** Available data **
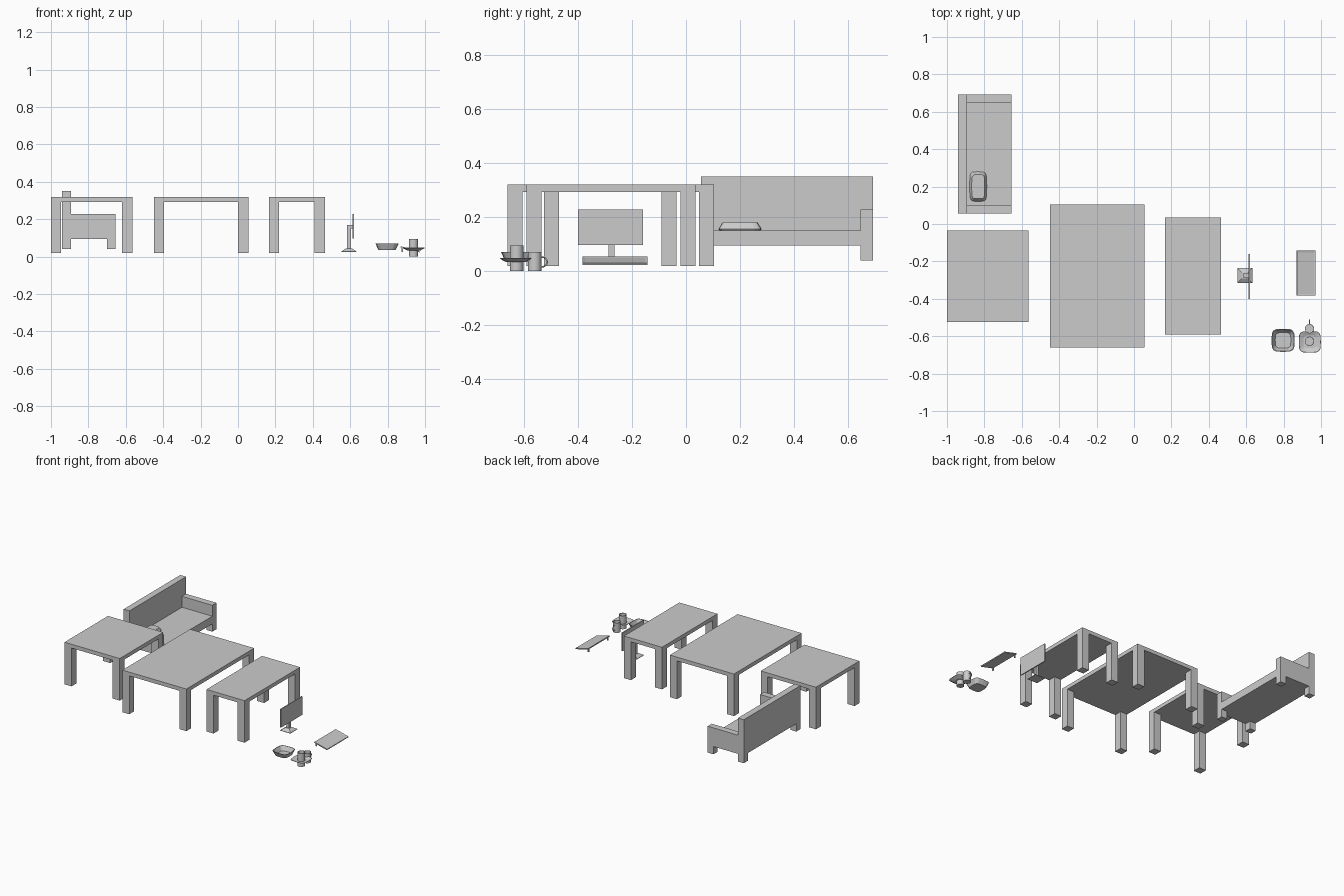
import bpy, bmesh, math
from mathutils import Matrix, Vector

if "Cube" in bpy.data.objects:
    bpy.data.objects.remove(bpy.data.objects["Cube"])

grey = bpy.data.materials.new("light_grey")
grey.use_nodes = True
COLOUR = (0.6, 0.6, 0.6, 1)
grey.diffuse_color = COLOUR
grey.node_tree.nodes["Principled BSDF"].inputs["Base Color"].default_value = COLOUR


def finish(name, bm):
    bmesh.ops.recalc_face_normals(bm, faces=bm.faces)
    mesh = bpy.data.meshes.new(name)
    bm.to_mesh(mesh)
    bm.free()
    mesh.materials.append(grey)
    ob = bpy.data.objects.new(name, mesh)
    bpy.context.collection.objects.link(ob)
    return ob


def box(name, x0, x1, y0, y1, z0, z1):
    bm = bmesh.new()
    bmesh.ops.create_cube(bm, size=1)
    bmesh.ops.scale(bm, vec=(x1 - x0, y1 - y0, z1 - z0), verts=bm.verts)
    bmesh.ops.translate(bm, vec=((x0 + x1) / 2, (y0 + y1) / 2, (z0 + z1) / 2), verts=bm.verts)
    return finish(name, bm)


def loft(name, x, y, rings, sides=16, power=2.0, turn=0.0):
    """Stack superellipse rings (half x, half y, z) and cap both ends."""
    bm = bmesh.new()
    loops = []
    for hx, hy, z in rings:
        loop = []
        for i in range(sides):
            a = math.tau * i / sides + turn
            c, s = math.cos(a), math.sin(a)
            px = math.copysign(abs(c) ** (2 / power), c) * hx
            py = math.copysign(abs(s) ** (2 / power), s) * hy
            loop.append(bm.verts.new((x + px, y + py, z)))
        loops.append(loop)
    for a, b in zip(loops, loops[1:]):
        for i in range(sides):
            j = (i + 1) % sides
            bm.faces.new((a[i], a[j], b[j], b[i]))
    bm.faces.new(loops[0])
    bm.faces.new(loops[-1])
    return finish(name, bm)


# Three tables: slab top on four corner legs
LEG, FLOOR, TOP = 0.055, 0.02, 0.32
for name, x0, x1, y0, y1 in (("side_table", -1, -0.565, -0.525, -0.035),
                             ("dining_table", -0.45, 0.055, -0.66, 0.103),
                             ("narrow_table", 0.165, 0.465, -0.59, 0.035)):
    box(name + "_top", x0, x1, y0, y1, TOP - 0.027, TOP)
    for lx in (x0, x1 - LEG):
        for ly in (y0, y1 - LEG):
            box(name + "_leg", lx, lx + LEG, ly, ly + LEG, FLOOR, TOP - 0.027)

# Sofa: back panel, seat, arms and feet
SX0, SX1, SY0, SY1, T = -0.94, -0.655, 0.055, 0.692, 0.046
box("sofa_back", SX0, SX0 + T, SY0, SY1, 0.095, 0.35)
box("sofa_seat", SX0 + T, SX1, SY0 + T, SY1 - T, 0.095, 0.15)
for y in (SY0, SY1 - T):
    box("sofa_arm", SX0 + T, SX1, y, y + T, 0.095, 0.228)
    for x in (SX0, SX1 - T):
        box("sofa_foot", x, x + T, y, y + T, 0.04, 0.095)

# Cushion on the seat
loft("cushion", -0.833, 0.2, [(0.042, 0.075, 0.15), (0.046, 0.08, 0.156),
                              (0.035, 0.065, 0.18)], power=5)

# Screen on a stand, facing +x
R = math.sqrt(2)
loft("screen_base", 0.593, -0.275, [(0.04 * R, 0.04 * R, 0.025), (0.04 * R, 0.04 * R, 0.028),
                                    (0.017 * R, 0.017 * R, 0.043)], sides=4, turn=math.pi / 4)
box("screen_post", 0.582, 0.604, -0.287, -0.265, 0.04, 0.17)
box("screen_bracket", 0.604, 0.614, -0.287, -0.265, 0.15, 0.17)
box("screen_panel", 0.613, 0.62, -0.4, -0.16, 0.097, 0.228)

# Keyboard: tilted slab with a recessed key field and two feet
bm = bmesh.new()
bmesh.ops.create_cube(bm, size=1)
bmesh.ops.scale(bm, vec=(0.104, 0.24, 0.007), verts=bm.verts)
bm.faces.ensure_lookup_table()
top = [f for f in bm.faces if f.normal.z > 0.9]
bmesh.ops.inset_region(bm, faces=top, thickness=0.012, depth=-0.002)
tilt = Matrix.Translation((0.92, -0.263, 0.039)) @ Matrix.Rotation(math.radians(14), 4, "Y")
bmesh.ops.transform(bm, matrix=tilt, verts=bm.verts)
finish("keyboard", bm)
for y in (-0.376, -0.158):
    box("keyboard_foot", 0.873, 0.881, y, y + 0.008, 0.024, 0.047)

# Bowl: outer wall, rim, inner wall, floor
loft("bowl", 0.797, -0.622, [(0.046, 0.046, 0.036), (0.062, 0.062, 0.07),
                             (0.058, 0.058, 0.07), (0.042, 0.042, 0.041)], power=4)

# Shallow dish
loft("dish", 0.94, -0.63, [(0.035, 0.035, 0.033), (0.059, 0.058, 0.046),
                           (0.058, 0.057, 0.048), (0.034, 0.034, 0.037)], power=4)


# Round open cups
def cup(name, x, y, r, h):
    ri = r - 0.003
    ob = loft(name, x, y, [(r, r, 0), (r, r, h), (ri, ri, h), (ri, ri, 0.05)], sides=20)
    bpy.context.view_layer.objects.active = ob
    bpy.ops.object.select_all(action="DESELECT")
    ob.select_set(True)
    bpy.ops.object.shade_smooth_by_angle(angle=math.radians(35))


cup("tall_cup", 0.938, -0.627, 0.025, 0.095)
cup("mug", 0.938, -0.56, 0.025, 0.07)

# Mug handle: bent tube
curve = bpy.data.curves.new("mug_handle", "CURVE")
curve.dimensions = "3D"
curve.bevel_depth = 0.003
curve.bevel_resolution = 1
spline = curve.splines.new("POLY")
spline.points.add(8)
for i, p in enumerate(spline.points):
    a = math.pi * (i / 8 - 0.5)
    p.co = (0.938, -0.537 + 0.024 * math.cos(a), 0.034 + 0.019 * math.sin(a), 1)
curve.materials.append(grey)
bpy.context.collection.objects.link(bpy.data.objects.new("mug_handle", curve))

** Aim of the task **
Every line above goes into your copy exactly; no images go in.

** Response box **
import bpy, bmesh, math
from mathutils import Matrix, Vector

if "Cube" in bpy.data.objects:
    bpy.data.objects.remove(bpy.data.objects["Cube"])

grey = bpy.data.materials.new("light_grey")
grey.use_nodes = True
COLOUR = (0.6, 0.6, 0.6, 1)
grey.diffuse_color = COLOUR
grey.node_tree.nodes["Principled BSDF"].inputs["Base Color"].default_value = COLOUR


def finish(name, bm):
    bmesh.ops.recalc_face_normals(bm, faces=bm.faces)
    mesh = bpy.data.meshes.new(name)
    bm.to_mesh(mesh)
    bm.free()
    mesh.materials.append(grey)
    ob = bpy.data.objects.new(name, mesh)
    bpy.context.collection.objects.link(ob)
    return ob


def box(name, x0, x1, y0, y1, z0, z1):
    bm = bmesh.new()
    bmesh.ops.create_cube(bm, size=1)
    bmesh.ops.scale(bm, vec=(x1 - x0, y1 - y0, z1 - z0), verts=bm.verts)
    bmesh.ops.translate(bm, vec=((x0 + x1) / 2, (y0 + y1) / 2, (z0 + z1) / 2), verts=bm.verts)
    return finish(name, bm)


def loft(name, x, y, rings, sides=16, power=2.0, turn=0.0):
    """Stack superellipse rings (half x, half y, z) and cap both ends."""
    bm = bmesh.new()
    loops = []
    for hx, hy, z in rings:
        loop = []
        for i in range(sides):
            a = math.tau * i / sides + turn
            c, s = math.cos(a), math.sin(a)
            px = math.copysign(abs(c) ** (2 / power), c) * hx
            py = math.copysign(abs(s) ** (2 / power), s) * hy
            loop.append(bm.verts.new((x + px, y + py, z)))
        loops.append(loop)
    for a, b in zip(loops, loops[1:]):
        for i in range(sides):
            j = (i + 1) % sides
            bm.faces.new((a[i], a[j], b[j], b[i]))
    bm.faces.new(loops[0])
    bm.faces.new(loops[-1])
    return finish(name, bm)


# Three tables: slab top on four corner legs
LEG, FLOOR, TOP = 0.055, 0.02, 0.32
for name, x0, x1, y0, y1 in (("side_table", -1, -0.565, -0.525, -0.035),
                             ("dining_table", -0.45, 0.055, -0.66, 0.103),
                             ("narrow_table", 0.165, 0.465, -0.59, 0.035)):
    box(name + "_top", x0, x1, y0, y1, TOP - 0.027, TOP)
    for lx in (x0, x1 - LEG):
        for ly in (y0, y1 - LEG):
            box(name + "_leg", lx, lx + LEG, ly, ly + LEG, FLOOR, TOP - 0.027)

# Sofa: back panel, seat, arms and feet
SX0, SX1, SY0, SY1, T = -0.94, -0.655, 0.055, 0.692, 0.046
box("sofa_back", SX0, SX0 + T, SY0, SY1, 0.095, 0.35)
box("sofa_seat", SX0 + T, SX1, SY0 + T, SY1 - T, 0.095, 0.15)
for y in (SY0, SY1 - T):
    box("sofa_arm", SX0 + T, SX1, y, y + T, 0.095, 0.228)
    for x in (SX0, SX1 - T):
        box("sofa_foot", x, x + T, y, y + T, 0.04, 0.095)

# Cushion on the seat
loft("cushion", -0.833, 0.2, [(0.042, 0.075, 0.15), (0.046, 0.08, 0.156),
                              (0.035, 0.065, 0.18)], power=5)

# Screen on a stand, facing +x
R = math.sqrt(2)
loft("screen_base", 0.593, -0.275, [(0.04 * R, 0.04 * R, 0.025), (0.04 * R, 0.04 * R, 0.028),
                                    (0.017 * R, 0.017 * R, 0.043)], sides=4, turn=math.pi / 4)
box("screen_post", 0.582, 0.604, -0.287, -0.265, 0.04, 0.17)
box("screen_bracket", 0.604, 0.614, -0.287, -0.265, 0.15, 0.17)
box("screen_panel", 0.613, 0.62, -0.4, -0.16, 0.097, 0.228)

# Keyboard: tilted slab with a recessed key field and two feet
bm = bmesh.new()
bmesh.ops.create_cube(bm, size=1)
bmesh.ops.scale(bm, vec=(0.104, 0.24, 0.007), verts=bm.verts)
bm.faces.ensure_lookup_table()
top = [f for f in bm.faces if f.normal.z > 0.9]
bmesh.ops.inset_region(bm, faces=top, thickness=0.012, depth=-0.002)
tilt = Matrix.Translation((0.92, -0.263, 0.039)) @ Matrix.Rotation(math.radians(14), 4, "Y")
bmesh.ops.transform(bm, matrix=tilt, verts=bm.verts)
finish("keyboard", bm)
for y in (-0.376, -0.158):
    box("keyboard_foot", 0.873, 0.881, y, y + 0.008, 0.024, 0.047)

# Bowl: outer wall, rim, inner wall, floor
loft("bowl", 0.797, -0.622, [(0.046, 0.046, 0.036), (0.062, 0.062, 0.07),
                             (0.058, 0.058, 0.07), (0.042, 0.042, 0.041)], power=4)

# Shallow dish
loft("dish", 0.94, -0.63, [(0.035, 0.035, 0.033), (0.059, 0.058, 0.046),
                           (0.058, 0.057, 0.048), (0.034, 0.034, 0.037)], power=4)


# Round open cups
def cup(name, x, y, r, h):
    ri = r - 0.003
    ob = loft(name, x, y, [(r, r, 0), (r, r, h), (ri, ri, h), (ri, ri, 0.05)], sides=20)
    bpy.context.view_layer.objects.active = ob
    bpy.ops.object.select_all(action="DESELECT")
    ob.select_set(True)
    bpy.ops.object.shade_smooth_by_angle(angle=math.radians(35))


cup("tall_cup", 0.938, -0.627, 0.025, 0.095)
cup("mug", 0.938, -0.56, 0.025, 0.07)

# Mug handle: bent tube
curve = bpy.data.curves.new("mug_handle", "CURVE")
curve.dimensions = "3D"
curve.bevel_depth = 0.003
curve.bevel_resolution = 1
spline = curve.splines.new("POLY")
spline.points.add(8)
for i, p in enumerate(spline.points):
    a = math.pi * (i / 8 - 0.5)
    p.co = (0.938, -0.537 + 0.024 * math.cos(a), 0.034 + 0.019 * math.sin(a), 1)
curve.materials.append(grey)
bpy.context.collection.objects.link(bpy.data.objects.new("mug_handle", curve))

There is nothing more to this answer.